I got a text this morning that no one wants to get. Informing me that a colleague had apparently been murdered. Chris Grover has come to a number of Gym Momentum Training Camps and Clinics. In fact, I am pretty sure, he was at the first one we ever held and attended this last summer with 20+ gymnasts.
Right now I am shocked. Words cannot express what I am feeling. My heart breaks for his children. My heart breaks for the gymnasts he worked with. We will all mourn in our own way. Right now I want to focus on how to help the gymnasts get through this.
After describing such sad events, all you can think is- This is something that no child should have to go through.
I’m sure you’ve heard a variation of this throughout your life. Maybe you’ve even said something similar to the following:
The truth is, if you live long enough, you’re most likely going to experience some significantly stressful event: a loved one will die. You’ll get sick. Someone will mistreat you. The list goes on.
How do we convince an 8-year-old gymnast that it’s safe to return to the gym after such a tragedy? The news story is going to dominate the area for weeks and will in some way change every child at the gym.
Our 24/7 news culture — in conjunction with easily accessible iPads, cell phones, and televisions — provides a window to events that both children and adults grapple to understand. And when bad things happen it is very natural and healthy for children to bring up questions at home or in the gym
When terrible events happen, children, like the rest of us, need to wrap their minds around it. They’re seeing images and hearing stories that are hard to absorb.
Decisions about what to say, and what not to say, should be guided by a child’s developmental age. Among his tips for parents and educators:
- It’s important to listen to children to begin to understand how they understand the trauma. What you’re scared about, as an adult, may not be what they’re scared about … and this is likely to be different for children at different developmental ages. Reality is that you are probably going to need a professional therapist present.
- Prepare to answer the “why” questions that will inevitably come. Children are inclined to ask, for example, “Why did this happen? ” They’re owed an explanation, but the answer should be tailored to a child’s age.
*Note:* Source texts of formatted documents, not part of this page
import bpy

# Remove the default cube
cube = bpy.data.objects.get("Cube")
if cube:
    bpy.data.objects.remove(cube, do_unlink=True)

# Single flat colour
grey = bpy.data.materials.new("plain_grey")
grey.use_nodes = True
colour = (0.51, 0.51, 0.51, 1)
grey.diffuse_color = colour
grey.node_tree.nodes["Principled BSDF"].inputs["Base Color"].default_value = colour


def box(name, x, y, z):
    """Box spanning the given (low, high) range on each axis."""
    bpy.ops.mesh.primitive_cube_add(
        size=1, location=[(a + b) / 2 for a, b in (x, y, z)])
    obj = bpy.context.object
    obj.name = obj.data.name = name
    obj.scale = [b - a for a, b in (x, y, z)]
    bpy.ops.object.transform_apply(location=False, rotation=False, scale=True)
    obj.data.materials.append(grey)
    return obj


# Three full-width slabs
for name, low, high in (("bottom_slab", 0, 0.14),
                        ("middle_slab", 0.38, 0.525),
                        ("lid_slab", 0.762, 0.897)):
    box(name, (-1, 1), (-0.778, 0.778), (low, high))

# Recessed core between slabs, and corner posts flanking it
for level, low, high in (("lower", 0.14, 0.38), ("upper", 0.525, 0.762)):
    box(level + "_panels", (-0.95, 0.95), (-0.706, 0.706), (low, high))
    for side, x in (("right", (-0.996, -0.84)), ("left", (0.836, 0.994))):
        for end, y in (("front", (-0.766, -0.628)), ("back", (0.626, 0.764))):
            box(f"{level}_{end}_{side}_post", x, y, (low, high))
The message is further reinforced within parenting resources available on the Mr. Rogers website, including a quote from the late Fred Rogers: “When I was a boy and I would see scary things in the news, my mother would say to me, ‘Look for the helpers. You will always find people who are helping.’ To this day, especially in times of ‘disaster,’ I remember my mother’s words and I am always comforted by realizing that there are still so many helpers — so many caring people in this world.”
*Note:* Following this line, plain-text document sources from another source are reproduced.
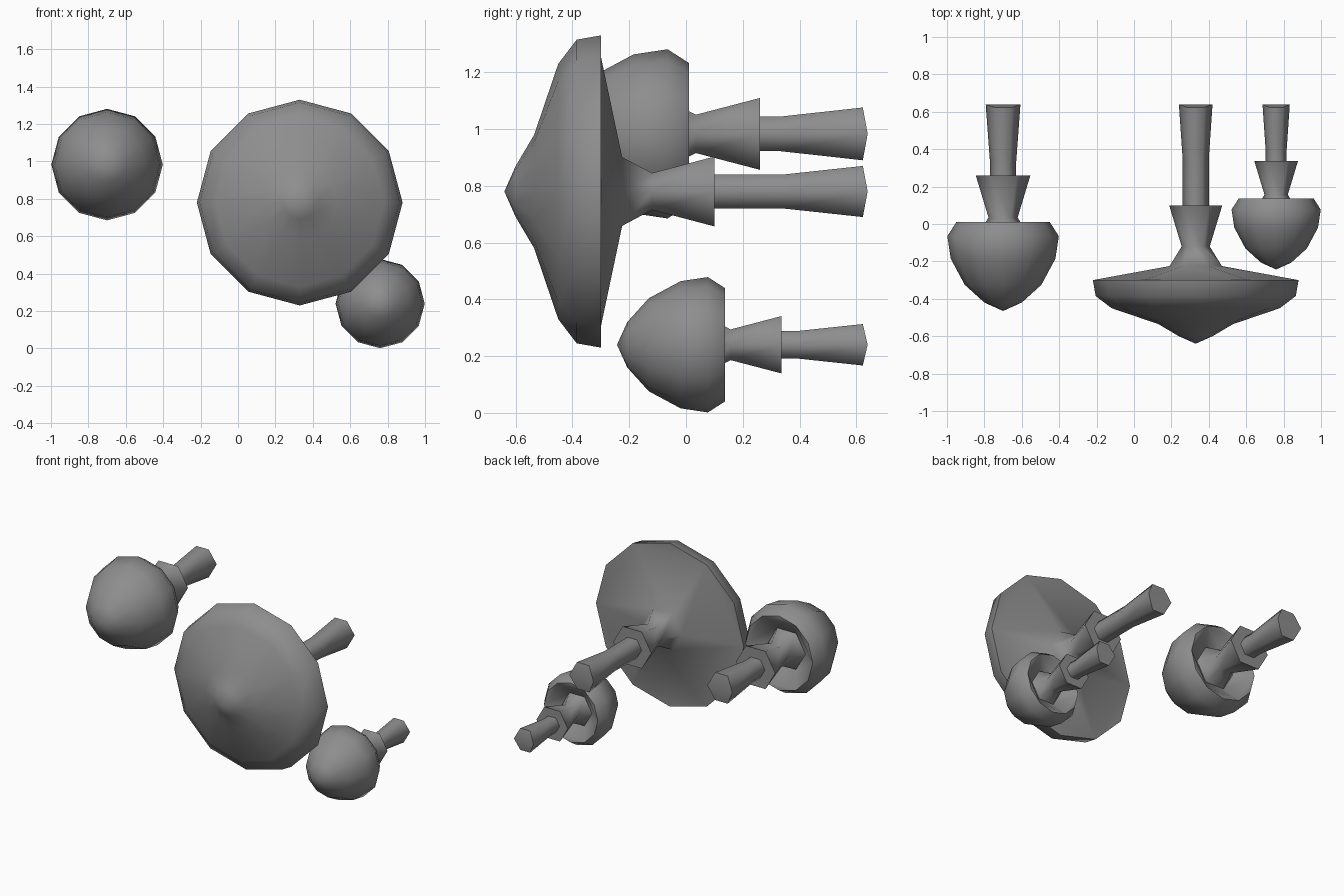
import bpy, bmesh
from math import cos, sin, pi, radians

cube = bpy.data.objects.get("Cube")
if cube:
    bpy.data.objects.remove(cube)

grey = bpy.data.materials.new("plain grey")
grey.use_nodes = True
grey.diffuse_color = (0.27, 0.27, 0.27, 1)
grey.node_tree.nodes["Principled BSDF"].inputs["Base Color"].default_value = (0.27, 0.27, 0.27, 1)


def ring(bm, n, y, rx, rz=None):
    """Ring of n vertices around the y axis."""
    rz = rz or rx
    return [bm.verts.new((rx * cos(2 * pi * i / n), y, rz * sin(2 * pi * i / n)))
            for i in range(n)]


def bridge(bm, a, b):
    n = len(a)
    for i in range(n):
        j = (i + 1) % n
        bm.faces.new((a[i], b[i], b[j], a[j]))


def finish(bm, name, x, z):
    mesh = bpy.data.meshes.new(name)
    bm.to_mesh(mesh)
    bm.free()
    mesh.materials.append(grey)
    obj = bpy.data.objects.new(name, mesh)
    obj.location = (x, 0, z)
    bpy.context.collection.objects.link(obj)
    bpy.ops.object.select_all(action='DESELECT')
    obj.select_set(True)
    bpy.context.view_layer.objects.active = obj
    bpy.ops.object.shade_smooth_by_angle(angle=radians(68))


def cap(name, x, z, tip, profile):
    """Twelve-sided outer cap, from the tip back to the rim."""
    bm = bmesh.new()
    top = bm.verts.new((0, tip, 0))
    rings = [ring(bm, 12, y, r) for y, r in profile]
    for i in range(12):
        bm.faces.new((top, rings[0][i], rings[0][(i + 1) % 12]))
    for a, b in zip(rings, rings[1:]):
        bridge(bm, a, b)
    finish(bm, name, x, z)


def stem(name, x, z, rim, profile, end):
    """Underside of the cap running into a six-sided stem with a skirt."""
    bm = bmesh.new()
    edge = ring(bm, 12, *rim)
    # flat corners between the twelve-sided rim and the six-sided gills
    for i in range(1, 12, 2):
        bm.faces.new((edge[(i + 1) % 12], edge[i], edge[i - 1]))
    rings = [edge[::2]] + [ring(bm, 6, y, r) for y, r in profile]
    # flared foot with a slightly ridged end
    y, rx, rz = end
    foot = ring(bm, 6, y, rx, rz / sin(pi / 3))
    for i in (0, 3):
        foot[i].co.y += 0.017
    rings.append(foot)
    for a, b in zip(rings, rings[1:]):
        bridge(bm, a, b)
    bm.faces.new((foot[3], foot[2], foot[1], foot[0]))
    bm.faces.new((foot[0], foot[5], foot[4], foot[3]))
    finish(bm, name, x, z)


# large wide mushroom
cap("large_cap", 0.33, 0.78, -0.64,
    [(-0.60, 0.09), (-0.535, 0.20), (-0.45, 0.45), (-0.385, 0.535), (-0.30, 0.55)])
stem("large_stem", 0.33, 0.78, (-0.30, 0.55),
     [(-0.225, 0.14), (-0.12, 0.075), (0.10, 0.142), (0.10, 0.07), (0.35, 0.07)],
     (0.623, 0.09, 0.09))

# two round mushrooms of the same shape at different sizes
for label, x, z, s, rim_y, foot in (("medium", -0.70, 0.983, 1.0, 0.01, 0.093),
                                    ("small", 0.76, 0.24, 0.8, 0.137, 0.073)):
    outline = [(-0.43, 0.10), (-0.335, 0.205), (-0.195, 0.28), (-0.075, 0.298), (0, 0.25)]
    cap(label + "_cap", x, z, rim_y - 0.475 * s,
        [(rim_y + y * s, r * s) for y, r in outline])
    inner = [(-0.08, 0.14), (0.025, 0.078), (0.25, 0.146), (0.25, 0.07), (0.32, 0.07)]
    stem(label + "_stem", x, z, (rim_y, 0.25 * s),
         [(rim_y + y * s, r * s) for y, r in inner], (0.623, foot, foot))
- Protect your child from seeing traumatic visual images over and over again. This goes for adults, too, You should also protect yourself from being re-traumatized.
- Self-soothing techniques can pay off in dividends. If kids are feeling really stressed and worked up, deep breathing, getting exercise, listening to music and other strategies for calming down and managing anxiety can really help.
- Modeling how you manage through tough times also helps to build resilience in children. Your gymnasts will watch how you respond to scary events, and they take cues from you. So often events that are scary for kids are scary for adults, too. As parents and educators, we also have to take care of ourselves.
What should you not say? The guiding principle is to talk to kids in ways they understand, while being careful to not provide too much detail to a younger child.
When children can understand why, when they can make a scary event coherent, they are better able to trust again. Spend some time thinking — and talk to other coaches and educators you trust — about how to talk to your gymnasts in a way that will help them understand and make sense of events that may otherwise feel unpredictable and overwhelming.
It is obvious that as gymnastics professionals we need to do something to help the gymnasts. I am open to any ideas.